Wow that is a great why of taking my kids with the mountainbike where they can’t sit on the back. If only the uni was a bit more straight up.

then it becomes kind of a Hoppley bike. The uni rides backwards. Would be fun to carry someone on the front then as well.

This is the most awesome touring bike ever. I’ve considered building a touring trailer from a unicycle to be able to have a uni with me on a bicycle tour. But this setup is even better!

And +1 for the Gates belt and the Rohloff…

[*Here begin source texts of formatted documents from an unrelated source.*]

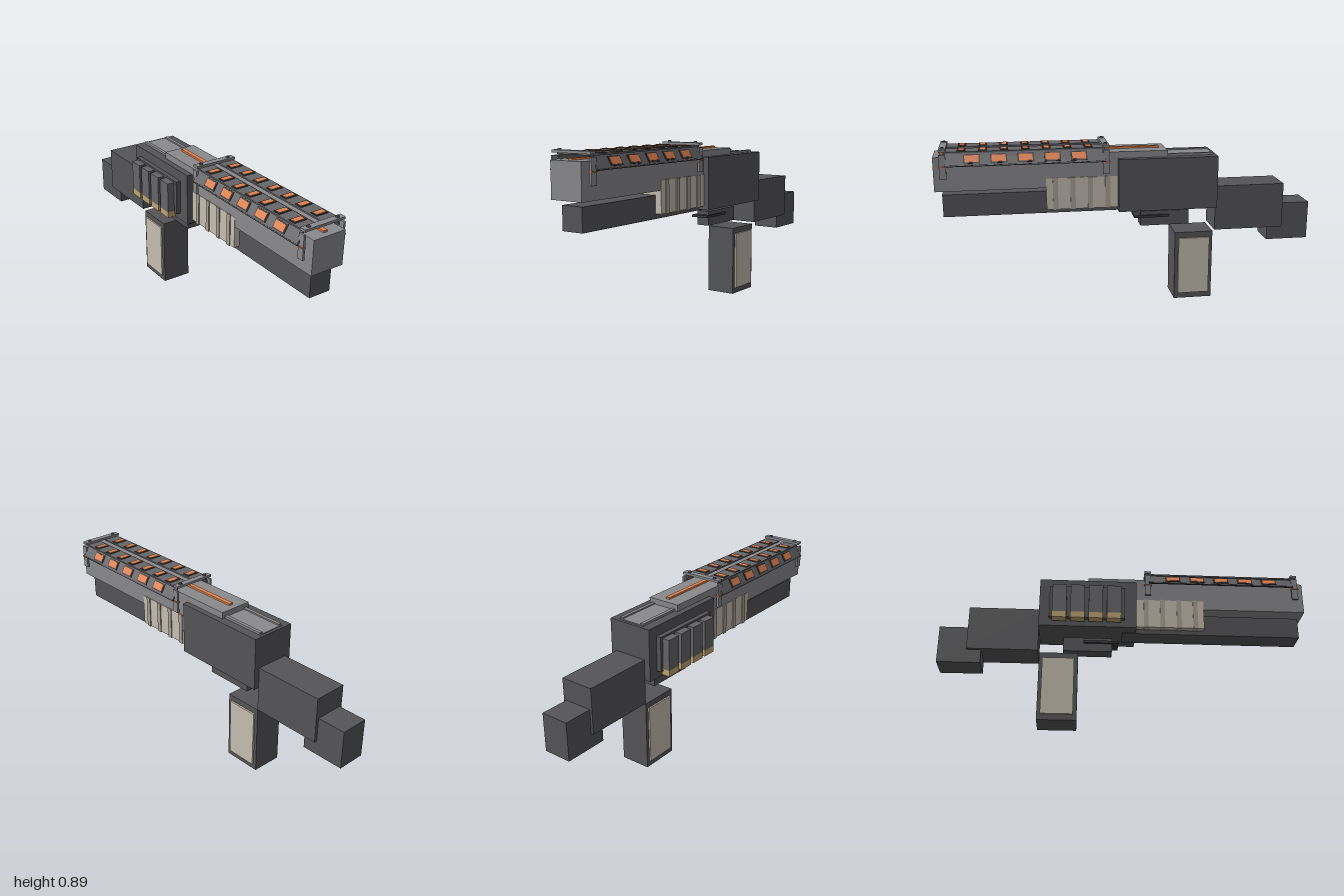
import * as THREE from 'three';

const CX = 0.027; // centre line of the gun body

const mat = (color) => new THREE.MeshStandardMaterial({ color, flatShading: true });

export function createModel() {
  const model = new THREE.Group();
  model.name = 'blaster';
  const dark = mat(0x555558), darker = mat(0x38383a), steel = mat(0x8a8a8d), panel = mat(0x66666a);
  const tan = mat(0xc6beb0), rib = mat(0xa8a196), orange = mat(0xe0814e), brass = mat(0xbfa472);

  // Box given by its lower and upper limits on each axis
  function box(name, material, [x0, x1], [y0, y1], [z0, z1], parent = model) {
    const mesh = new THREE.Mesh(new THREE.BoxGeometry(x1 - x0, y1 - y0, z1 - z0), material);
    mesh.position.set((x0 + x1) / 2, (y0 + y1) / 2, (z0 + z1) / 2);
    mesh.name = name;
    parent.add(mesh);
    return mesh;
  }
  // Limits placed symmetrically around a centre
  const around = (c, size) => [c - size / 2, c + size / 2];

  // Barrel, magazine tube and receiver
  box('barrel', steel, [-0.065, 0.118], [0.66, 0.838], [-0.205, 1]);
  box('magazineTube', dark, [-0.034, 0.086], [0.517, 0.635], [-0.015, 0.965]);
  box('receiver', dark, [-0.098, 0.149], [0.522, 0.803], [-0.47, 0.06]);
  box('rearPlate', steel, around(CX, 0.15), [0.795, 0.808], [-0.455, -0.2]);
  for (const s of [-1, 1])
    box('rearPlateRail', steel, around(CX + s * 0.066, 0.018), [0.8, 0.815], [-0.45, -0.2]);
  box('sightStrip', orange, around(CX, 0.023), [0.835, 0.848], [-0.17, 0.97]);

  // Ribbed fore-end
  box('foreEnd', tan, around(CX, 0.187), [0.543, 0.71], [0.055, 0.435]);
  for (let i = 0; i < 4; i++)
    box('foreEndRib', rib, around(CX, 0.197), [0.54, 0.712], around(0.115 + i * 0.091, 0.026));

  // Stock in two steps
  box('stock', dark, [-0.064, 0.118], [0.39, 0.634], [-0.847, -0.468]);
  box('stockEnd', dark, [-0.05, 0.102], [0.315, 0.52], [-1, -0.77]);

  // Grip with inset side panels, trigger block and trigger
  box('grip', dark, [-0.056, 0.109], [0, 0.38], [-0.46, -0.252]);
  for (const s of [-1, 1])
    box('gripPanel', tan, around(CX + s * 0.086, 0.011), [0.032, 0.348], [-0.442, -0.272]);
  box('triggerBlock', dark, [-0.01, 0.064], [0.415, 0.495], [-0.335, -0.07]);
  box('trigger', darker, [-0.022, 0.075], [0.462, 0.475], [-0.225, -0.035]);

  // Shell carrier on the right side
  const carrier = new THREE.Group();
  carrier.name = 'shellCarrier';
  model.add(carrier);
  box('carrierPlate', dark, [-0.124, -0.096], [0.563, 0.75], [-0.415, -0.005], carrier);
  for (let i = 0; i < 4; i++) {
    const z = around(-0.36 + i * 0.098, 0.077);
    box('shell', panel, [-0.163, -0.118], [0.575, 0.74], z, carrier);
    box('shellBase', brass, [-0.163, -0.115], [0.542, 0.576], z, carrier);
  }

  // Heat shield: a flat top panel and a sloped side panel, mirrored
  function shieldPanel(name, width, count, pitch, ventX, ventZ) {
    const g = new THREE.Group();
    g.name = name;
    box(name + 'Plate', panel, around(0, width), [-0.004, 0.004], around(0, 0.81), g);
    for (let i = 0; i < count; i++) {
      const z = (i - (count - 1) / 2) * pitch;
      box('ventFrame', darker, around(0, ventX + 0.014), [0.003, 0.007], around(z, ventZ + 0.014), g);
      box('vent', orange, around(0, ventX), [0.004, 0.009], around(z, ventZ), g);
    }
    model.add(g);
    return g;
  }
  for (const s of [-1, 1]) {
    const top = shieldPanel('topShield', 0.09, 7, 0.107, 0.056, 0.028);
    top.position.set(CX + s * 0.063, 0.864, 0.535);
    const side = shieldPanel('sideShield', 0.07, 5, 0.135, 0.036, 0.07);
    side.position.set(CX + s * 0.114, 0.829, 0.535);
    side.rotation.z = -s * 1.04;
    box('shieldLip', darker, around(CX + s * 0.13, 0.008), [0.796, 0.804], [0.13, 0.94]);
  }

  // Clamps at both ends of the heat shield
  for (const z of [0.125, 0.95]) {
    const clamp = new THREE.Group();
    clamp.name = 'shieldClamp';
    model.add(clamp);
    box('clampBar', steel, around(CX, 0.233), [0.868, 0.881], around(z, 0.034), clamp);
    for (const s of [-1, 1]) {
      box('clampLeg', steel, around(CX + s * 0.115, 0.011), [0.73, 0.856], around(z, 0.034), clamp);
      box('clampPin', orange, around(CX + s * 0.116, 0.019), [0.79, 0.795], around(z, 0.04), clamp);
      const bolt = new THREE.Mesh(new THREE.CylinderGeometry(0.008, 0.011, 0.008, 8), dark);
      bolt.name = 'clampBolt';
      bolt.position.set(CX + s * 0.083, 0.884, z);
      clamp.add(bolt);
    }
  }
  return model;
}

To be honest, I don’t ever see myself ride somewhere by bike to then start unicycling. Especially when you have a bike with so much luggage. You don’t want to park it somewhere and expect your stuff to still be there when you return. I would either go on a mountain biking holiday or a holiday where I’d use my unicycle. I’m not much of a bicyclist myself and only use a bike to pick up my kid from school. Ever since I started unicycling, my mountain bike has just collected dust and occasionally I let my dad ride it, while I unicycle.
I can understand if people want to go on a camping trip by bike and at a camping leave the bike with the tent and go unicycling, but it seems like a lot of hassle.
So I’d say great solutions, but I won’t use them myself.